(Source texts of formatted documents)
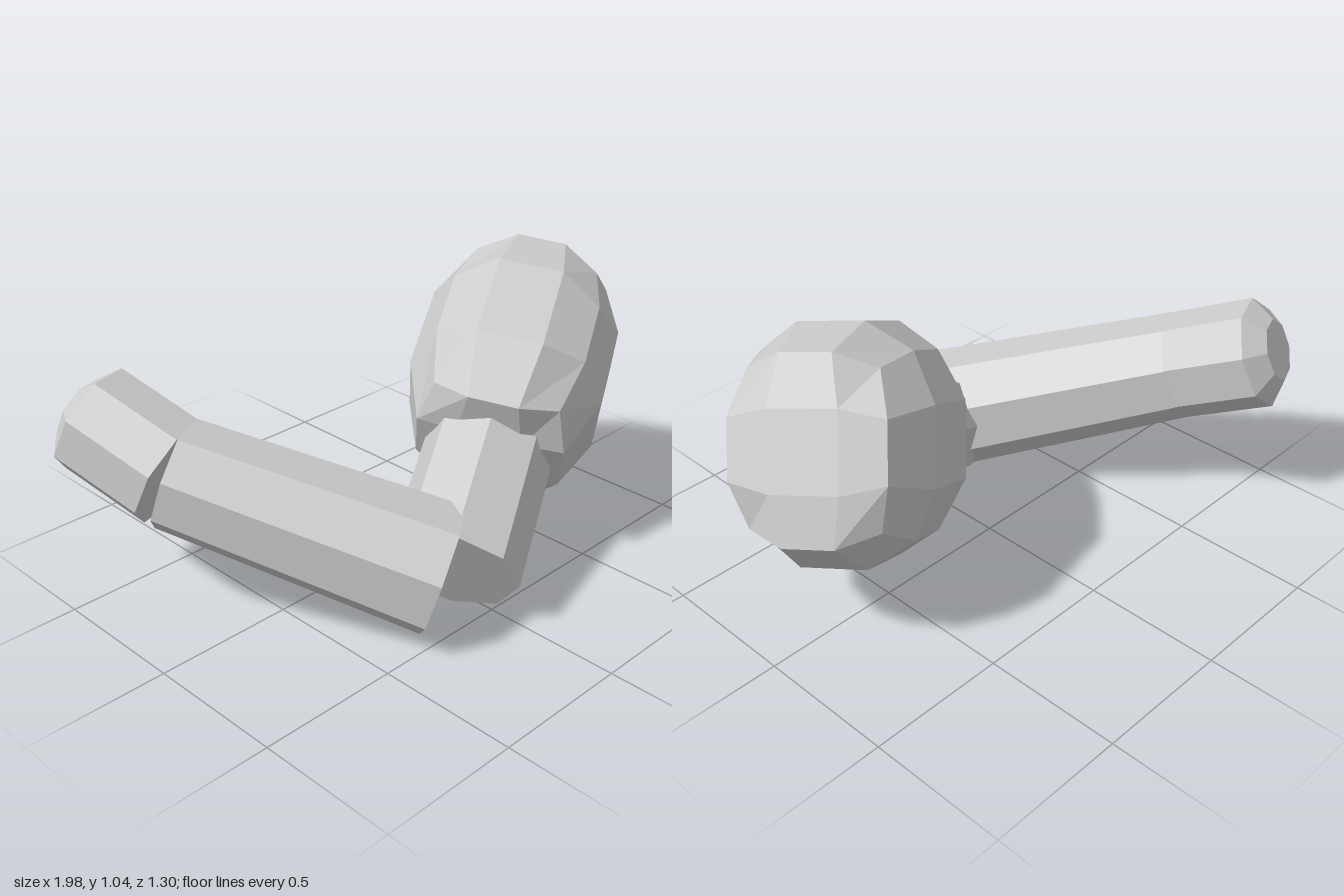
import * as THREE from 'three';

const material = new THREE.MeshStandardMaterial({ color: 0xcccccc, flatShading: true });
const vec = (a) => new THREE.Vector3(...a);

// Stands a geometry's y axis along `dir` at `origin`, with its z axis turned towards `ref`
function place(geometry, name, origin, dir, ref) {
  const y = vec(dir).normalize();
  const z = vec(ref).addScaledVector(y, -vec(ref).dot(y)).normalize();
  const x = new THREE.Vector3().crossVectors(y, z);
  geometry.applyMatrix4(new THREE.Matrix4().makeBasis(x, y, z).setPosition(...origin));
  geometry.computeVertexNormals();
  const mesh = new THREE.Mesh(geometry, material);
  mesh.name = name;
  return mesh;
}

// Closed eight-sided limb; `tip` optionally adds a bevelled end [radius, height]
function limb(name, from, to, r0, r1, ref, tip) {
  const dir = vec(to).sub(vec(from));
  const length = dir.length();
  const profile = [[0, 0], [r0, 0], [r1, length]];
  if (tip) profile.push([tip[0], length + tip[1]]);
  profile.push([0, length + (tip ? tip[1] : 0)]);
  const geometry = new THREE.LatheGeometry(profile.map((p) => new THREE.Vector2(...p)), 8);
  return place(geometry, name, from, dir.toArray(), ref);
}

// Rounded 3 x 3 x 3 box with softly flattened ends
function bulb() {
  const geometry = new THREE.BoxGeometry(2, 2, 2, 3, 3, 3);
  const pos = geometry.attributes.position;
  const p = new THREE.Vector3();
  for (let i = 0; i < pos.count; i++) {
    p.fromBufferAttribute(pos, i).normalize();
    const h = THREE.MathUtils.clamp(p.y * 0.54, -0.4, 0.4);
    pos.setXYZ(i, p.x * 0.375, h, p.z * 0.43);
  }
  return geometry;
}

export function createModel() {
  const model = new THREE.Group();
  model.name = 'bentLimb';

  // Short limb and the bulb on its end share one axis
  const axis = [0.787, 0.472, -0.393];
  const side = [0.35, -0.87, -0.345];
  const start = [-0.139, 0.205, 0.443];
  const along = (t) => start.map((v, i) => v + axis[i] * t);
  model.add(limb('shortLimb', start, along(0.58), 0.225, 0.225, side));
  model.add(place(bulb(), 'bulb', along(0.855), axis, side));

  // Long limb with a bent, bevelled end piece
  const up = [-0.21, 0.87, 0.44];
  const elbow = [-0.198, 0.235, 0.453];
  const wrist = [-0.713, 0.514, -0.273];
  model.add(limb('longLimb', elbow, wrist, 0.227, 0.195, up));
  model.add(limb('endPiece', wrist, [-0.81, 0.645, -0.56], 0.195, 0.195, up, [0.11, 0.06]));

  return model;
}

Exercise -
Copy out the entries exactly as they stand, omitting the images.

Result of the exercise -
import * as THREE from 'three';

const material = new THREE.MeshStandardMaterial({ color: 0xcccccc, flatShading: true });
const vec = (a) => new THREE.Vector3(...a);

// Stands a geometry's y axis along `dir` at `origin`, with its z axis turned towards `ref`
function place(geometry, name, origin, dir, ref) {
  const y = vec(dir).normalize();
  const z = vec(ref).addScaledVector(y, -vec(ref).dot(y)).normalize();
  const x = new THREE.Vector3().crossVectors(y, z);
  geometry.applyMatrix4(new THREE.Matrix4().makeBasis(x, y, z).setPosition(...origin));
  geometry.computeVertexNormals();
  const mesh = new THREE.Mesh(geometry, material);
  mesh.name = name;
  return mesh;
}

// Closed eight-sided limb; `tip` optionally adds a bevelled end [radius, height]
function limb(name, from, to, r0, r1, ref, tip) {
  const dir = vec(to).sub(vec(from));
  const length = dir.length();
  const profile = [[0, 0], [r0, 0], [r1, length]];
  if (tip) profile.push([tip[0], length + tip[1]]);
  profile.push([0, length + (tip ? tip[1] : 0)]);
  const geometry = new THREE.LatheGeometry(profile.map((p) => new THREE.Vector2(...p)), 8);
  return place(geometry, name, from, dir.toArray(), ref);
}

// Rounded 3 x 3 x 3 box with softly flattened ends
function bulb() {
  const geometry = new THREE.BoxGeometry(2, 2, 2, 3, 3, 3);
  const pos = geometry.attributes.position;
  const p = new THREE.Vector3();
  for (let i = 0; i < pos.count; i++) {
    p.fromBufferAttribute(pos, i).normalize();
    const h = THREE.MathUtils.clamp(p.y * 0.54, -0.4, 0.4);
    pos.setXYZ(i, p.x * 0.375, h, p.z * 0.43);
  }
  return geometry;
}

export function createModel() {
  const model = new THREE.Group();
  model.name = 'bentLimb';

  // Short limb and the bulb on its end share one axis
  const axis = [0.787, 0.472, -0.393];
  const side = [0.35, -0.87, -0.345];
  const start = [-0.139, 0.205, 0.443];
  const along = (t) => start.map((v, i) => v + axis[i] * t);
  model.add(limb('shortLimb', start, along(0.58), 0.225, 0.225, side));
  model.add(place(bulb(), 'bulb', along(0.855), axis, side));

  // Long limb with a bent, bevelled end piece
  const up = [-0.21, 0.87, 0.44];
  const elbow = [-0.198, 0.235, 0.453];
  const wrist = [-0.713, 0.514, -0.273];
  model.add(limb('longLimb', elbow, wrist, 0.227, 0.195, up));
  model.add(limb('endPiece', wrist, [-0.81, 0.645, -0.56], 0.195, 0.195, up, [0.11, 0.06]));

  return model;
}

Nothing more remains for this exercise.